In the nearly six months since the tragic sudden acceleration crash that killed California highway patrolman Mark Saylor and his family. In that time, we have learned:
- at least 34 people have been killed in sudden acceleration crashes
- Toyota has known about the problem for more than five years
- Toyota employed former NHTSA regulators to avoid safety recalls
- Toyota bragged about saving $100 million in avoiding a full recall because of the sudden acceleration problem
- A "win" for Toyota was a loss for safety.
So who is Akio Toyoda, the man at the helm throughout the sudden acceleration crisis and recalls? CNN tried to find out:

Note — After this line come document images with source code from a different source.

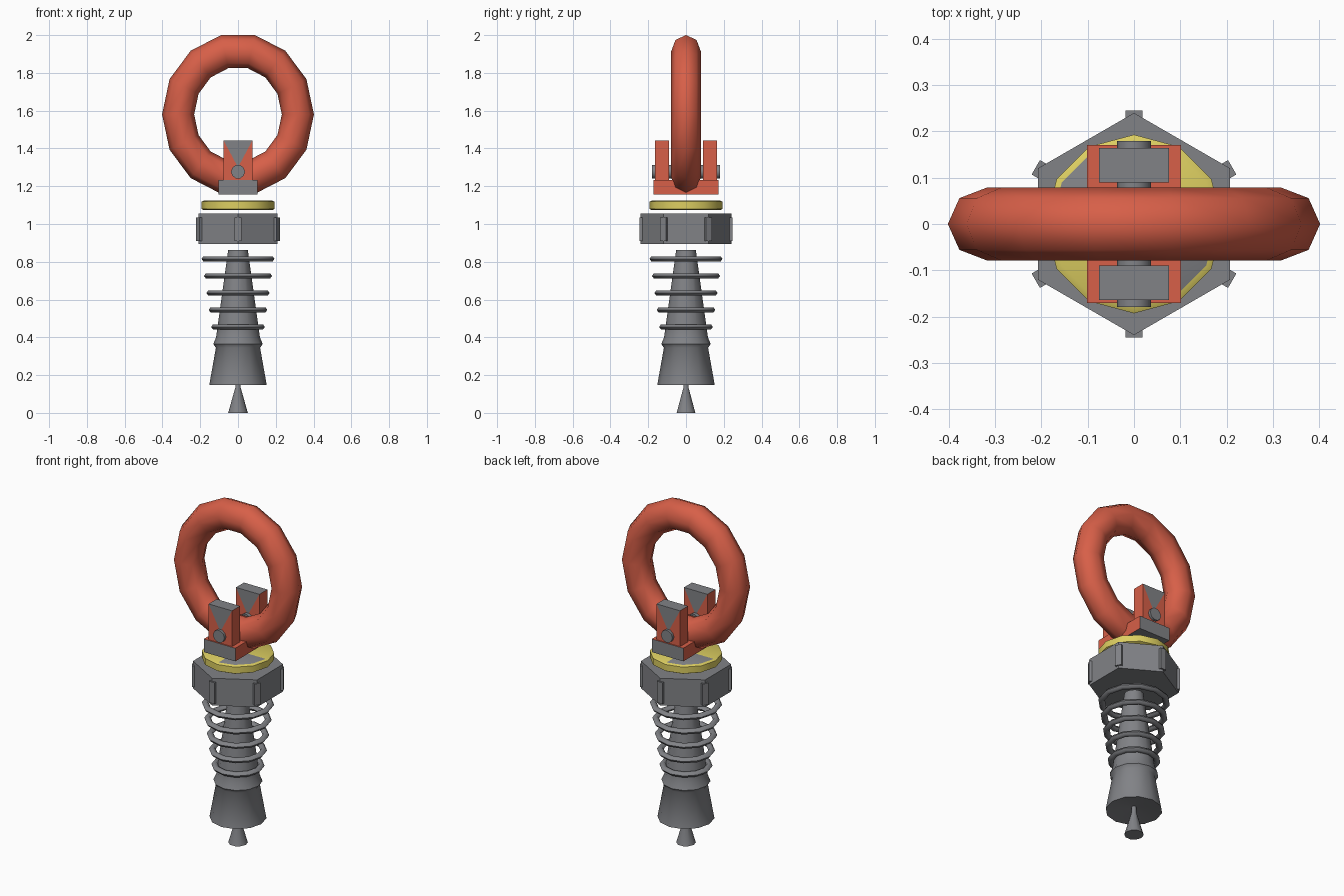
import bpy, bmesh, math
from math import sin, cos, pi

if "Cube" in bpy.data.objects:
    bpy.data.objects.remove(bpy.data.objects["Cube"])


def material(name, rgb):
    m = bpy.data.materials.new(name)
    m.diffuse_color = (*rgb, 1)
    m.use_nodes = True
    m.node_tree.nodes["Principled BSDF"].inputs["Base Color"].default_value = m.diffuse_color
    return m


RED = material("ring red", (0.68, 0.115, 0.065))
GREY = material("steel grey", (0.22, 0.225, 0.24))
YELLOW = material("washer yellow", (0.72, 0.62, 0.12))


def finish(name, bm, mats, angle=40):
    bmesh.ops.recalc_face_normals(bm, faces=bm.faces)
    me = bpy.data.meshes.new(name)
    bm.to_mesh(me)
    bm.free()
    ob = bpy.data.objects.new(name, me)
    bpy.context.collection.objects.link(ob)
    for m in mats:
        me.materials.append(m)
    bpy.ops.object.select_all(action='DESELECT')
    ob.select_set(True)
    bpy.context.view_layer.objects.active = ob
    if angle:
        bpy.ops.object.shade_smooth_by_angle(angle=math.radians(angle))
    return ob


def lathe(bm, profile, n=12, phase=0.0):
    """Closed solid of revolution around z from (radius, z) pairs."""
    rings = [[bm.verts.new((r * cos(phase + 2 * pi * i / n), r * sin(phase + 2 * pi * i / n), z))
              for i in range(n)] for r, z in profile]
    for a, b in zip(rings, rings[1:]):
        for i in range(n):
            j = (i + 1) % n
            bm.faces.new((a[i], a[j], b[j], b[i]))
    bm.faces.new(rings[0])
    bm.faces.new(rings[-1])
    return rings


def torus(name, mat, point, n, m):
    """Grid closed in both directions; point(u, v) gives positions."""
    bm = bmesh.new()
    g = [[bm.verts.new(point(2 * pi * i / n, 2 * pi * j / m)) for j in range(m)] for i in range(n)]
    for i in range(n):
        for j in range(m):
            k, l = (i + 1) % n, (j + 1) % m
            bm.faces.new((g[i][j], g[k][j], g[k][l], g[i][l]))
    return finish(name, bm, [mat], 60)


def prism_y(bm, pts, y0, y1):
    """Extrude an (x, z) outline along y, returning end vertices."""
    a = [bm.verts.new((x, y0, z)) for x, z in pts]
    b = [bm.verts.new((x, y1, z)) for x, z in pts]
    for i in range(len(pts)):
        j = (i + 1) % len(pts)
        bm.faces.new((a[i], a[j], b[j], b[i]))
    return a, b


# Lifting ring
torus("lifting_ring", RED, lambda u, v: (
    cos(u) * (0.317 + 0.085 * cos(v)), 0.079 * sin(v),
    1.58 + sin(u) * (0.341 + 0.09 * cos(v))), 14, 8)

# Swivel base block: red top and flanks, grey ends and underside
bm = bmesh.new()
for end in prism_y(bm, [(-0.102, 1.155), (0.102, 1.155), (0.102, 1.232), (-0.102, 1.232)], -0.171, 0.171):
    bm.faces.new(end)
bmesh.ops.recalc_face_normals(bm, faces=bm.faces)
for f in bm.faces:
    f.material_index = 1 if abs(f.normal.y) > 0.5 or f.normal.z < -0.5 else 0
finish("swivel_base", bm, [RED, GREY], 0)

# Lugs with grey tops and grey triangular panels, plus hinge pins
for side, label in ((-1, "front"), (1, "back")):
    bm = bmesh.new()
    ends = prism_y(bm, [(-0.076, 1.2), (0.076, 1.2), (0.076, 1.442), (-0.076, 1.442)],
                   side * 0.09, side * 0.164)
    for e in ends:
        c = bm.verts.new((0, e[0].co.y, 1.30))
        for i in range(4):
            bm.faces.new((e[i], e[(i + 1) % 4], c))
    for f in bm.faces:
        f.material_index = 1 if f.calc_center_median().z > 1.37 and \
            abs(f.calc_center_median().x) < 0.01 else 0
    finish(label + "_lug", bm, [RED, GREY], 0)

    bm = bmesh.new()
    pin = [(0.037 * cos(2 * pi * i / 10), 1.277 + 0.037 * sin(2 * pi * i / 10)) for i in range(10)]
    for end in prism_y(bm, pin, side * 0.07, side * 0.179):
        bm.faces.new(end)
    finish(label + "_pin", bm, [GREY])

# Washer: yellow with two grey sectors on the upper face
bm = bmesh.new()
lathe(bm, [(0.18, 1.073), (0.193, 1.08), (0.193, 1.118), (0.18, 1.125)])
top = max(bm.faces, key=lambda f: f.calc_center_median().z)
bmesh.ops.poke(bm, faces=[top])
for f in bm.faces:
    c = f.calc_center_median()
    f.material_index = 1 if c.z > 1.124 and c.x * c.y < 0 else 0
finish("washer", bm, [YELLOW, GREY])

# Hex nut with small raised ridges on its corners
bm = bmesh.new()
lathe(bm, [(0.240, 0.895), (0.240, 1.055)], 6, pi / 2)
finish("hex_nut", bm, [GREY], 0)
bm = bmesh.new()
for k in range(6):
    a = pi / 2 + k * pi / 3
    loops = []
    for r, w in ((0.215, 0.018), (0.245, 0.018)):
        loops.append([bm.verts.new((r * cos(a) - s * w * sin(a), r * sin(a) + s * w * cos(a), z))
                      for s, z in ((-1, 0.91), (1, 0.91), (1, 1.035), (-1, 1.035))])
    bm.faces.new(loops[0])
    bm.faces.new(loops[1])
    for i in range(4):
        j = (i + 1) % 4
        bm.faces.new((loops[0][i], loops[0][j], loops[1][j], loops[1][i]))
finish("nut_corner_ridges", bm, [GREY], 0)

# Tapered shaft with collar and flared foot
bm = bmesh.new()
lathe(bm, [(0.016, 0.17), (0.152, 0.148), (0.117, 0.345), (0.131, 0.365), (0.116, 0.40),
           (0.112, 0.43), (0.052, 0.862)], 12, pi / 12 * 0)
finish("tapered_shaft", bm, [GREY], 50)

# Spring coils, narrowing downward
for k in range(5):
    z, r = 0.815 - 0.09 * k, (0.193, 0.180, 0.167, 0.155, 0.142)[k]
    torus("spring_coil", GREY, lambda u, v: (
        cos(u) * (r - 0.018 + 0.018 * cos(v)), sin(u) * (r - 0.018 + 0.018 * cos(v)),
        z + 0.015 * sin(v)), 12, 6)

# Lower tip, a small flared cone
bm = bmesh.new()
lathe(bm, [(0.052, 0.0), (0.014, 0.135), (0.012, 0.18)], 10)
finish("lower_tip", bm, [GREY])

Brett Emison is currently a partner at Langdon & Emison, a firm dedicated to helping injured victims across the country from their primary office near Kansas City. Mainly focusing on catastrophic injury and death cases as well as complex mass tort and dangerous drug cases, Mr. Emison often deals with automotive defects, automobile crashes, railroad crossing accidents (train accidents), trucking accidents, dangerous and defective drugs, defective medical devices.